◆ **Activity**
From the line that contains "col = first" through the line that contains "for x, y, angle", output every line of the listing below exactly and leave out all the rest.

◆ **Information given**
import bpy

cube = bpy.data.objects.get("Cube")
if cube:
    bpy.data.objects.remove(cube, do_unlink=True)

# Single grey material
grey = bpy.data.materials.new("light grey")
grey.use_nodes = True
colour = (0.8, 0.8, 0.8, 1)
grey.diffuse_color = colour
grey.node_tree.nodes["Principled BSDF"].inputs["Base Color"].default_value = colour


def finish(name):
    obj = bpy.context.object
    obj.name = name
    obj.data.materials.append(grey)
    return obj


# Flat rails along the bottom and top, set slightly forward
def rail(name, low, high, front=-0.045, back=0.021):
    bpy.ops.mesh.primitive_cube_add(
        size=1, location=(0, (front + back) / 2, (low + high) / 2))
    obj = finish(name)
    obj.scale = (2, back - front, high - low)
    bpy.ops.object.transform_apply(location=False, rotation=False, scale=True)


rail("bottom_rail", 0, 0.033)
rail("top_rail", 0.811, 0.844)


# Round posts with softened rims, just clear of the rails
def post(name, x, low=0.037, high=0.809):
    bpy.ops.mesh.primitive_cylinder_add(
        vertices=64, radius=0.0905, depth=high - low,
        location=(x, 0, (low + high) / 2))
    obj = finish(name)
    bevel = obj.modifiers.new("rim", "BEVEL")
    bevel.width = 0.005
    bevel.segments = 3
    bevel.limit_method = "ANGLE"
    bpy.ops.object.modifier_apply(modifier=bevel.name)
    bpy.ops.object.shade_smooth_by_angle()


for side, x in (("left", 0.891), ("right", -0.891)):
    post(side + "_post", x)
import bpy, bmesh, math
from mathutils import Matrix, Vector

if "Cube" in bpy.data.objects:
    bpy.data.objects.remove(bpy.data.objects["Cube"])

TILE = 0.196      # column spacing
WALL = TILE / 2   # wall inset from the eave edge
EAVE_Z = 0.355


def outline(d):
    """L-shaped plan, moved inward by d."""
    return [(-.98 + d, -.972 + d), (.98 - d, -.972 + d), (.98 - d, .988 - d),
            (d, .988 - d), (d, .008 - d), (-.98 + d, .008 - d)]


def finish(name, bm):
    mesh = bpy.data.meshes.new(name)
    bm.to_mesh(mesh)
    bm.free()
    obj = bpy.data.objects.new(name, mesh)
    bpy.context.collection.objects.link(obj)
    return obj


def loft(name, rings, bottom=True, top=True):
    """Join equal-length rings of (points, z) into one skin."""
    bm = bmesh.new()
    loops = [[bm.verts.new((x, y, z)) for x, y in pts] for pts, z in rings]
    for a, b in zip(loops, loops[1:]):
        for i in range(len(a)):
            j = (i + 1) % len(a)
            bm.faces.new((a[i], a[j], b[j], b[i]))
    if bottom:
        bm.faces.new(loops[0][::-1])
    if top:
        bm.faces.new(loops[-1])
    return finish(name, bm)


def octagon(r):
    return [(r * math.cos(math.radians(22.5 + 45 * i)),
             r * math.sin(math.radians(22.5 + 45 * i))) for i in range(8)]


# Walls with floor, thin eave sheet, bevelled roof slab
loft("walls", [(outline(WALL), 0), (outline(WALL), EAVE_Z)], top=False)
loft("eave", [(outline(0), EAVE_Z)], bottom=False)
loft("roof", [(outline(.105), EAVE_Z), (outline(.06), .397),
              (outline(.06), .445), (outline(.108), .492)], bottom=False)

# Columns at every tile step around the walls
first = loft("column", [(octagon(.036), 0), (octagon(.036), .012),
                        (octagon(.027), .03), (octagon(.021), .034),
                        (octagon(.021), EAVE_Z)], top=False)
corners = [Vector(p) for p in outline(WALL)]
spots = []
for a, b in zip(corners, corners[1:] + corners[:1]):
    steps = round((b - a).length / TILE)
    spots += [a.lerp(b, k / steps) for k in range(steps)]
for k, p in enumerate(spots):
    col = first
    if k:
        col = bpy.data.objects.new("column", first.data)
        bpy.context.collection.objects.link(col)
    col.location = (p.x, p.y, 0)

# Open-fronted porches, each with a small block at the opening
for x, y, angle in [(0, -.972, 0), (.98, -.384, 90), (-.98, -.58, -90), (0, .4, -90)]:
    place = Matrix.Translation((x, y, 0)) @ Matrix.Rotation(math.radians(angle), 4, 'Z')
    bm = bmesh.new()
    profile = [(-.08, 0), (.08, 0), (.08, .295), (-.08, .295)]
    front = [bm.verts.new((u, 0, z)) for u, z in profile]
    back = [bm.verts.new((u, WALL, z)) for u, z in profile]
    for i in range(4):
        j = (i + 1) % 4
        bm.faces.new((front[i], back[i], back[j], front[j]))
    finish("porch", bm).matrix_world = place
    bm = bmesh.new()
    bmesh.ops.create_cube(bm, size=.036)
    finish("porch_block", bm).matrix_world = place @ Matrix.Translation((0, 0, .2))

◆ **Exercise answer**
    col = first
    if k:
        col = bpy.data.objects.new("column", first.data)
        bpy.context.collection.objects.link(col)
    col.location = (p.x, p.y, 0)

# Open-fronted porches, each with a small block at the opening
for x, y, angle in [(0, -.972, 0), (.98, -.384, 90), (-.98, -.58, -90), (0, .4, -90)]:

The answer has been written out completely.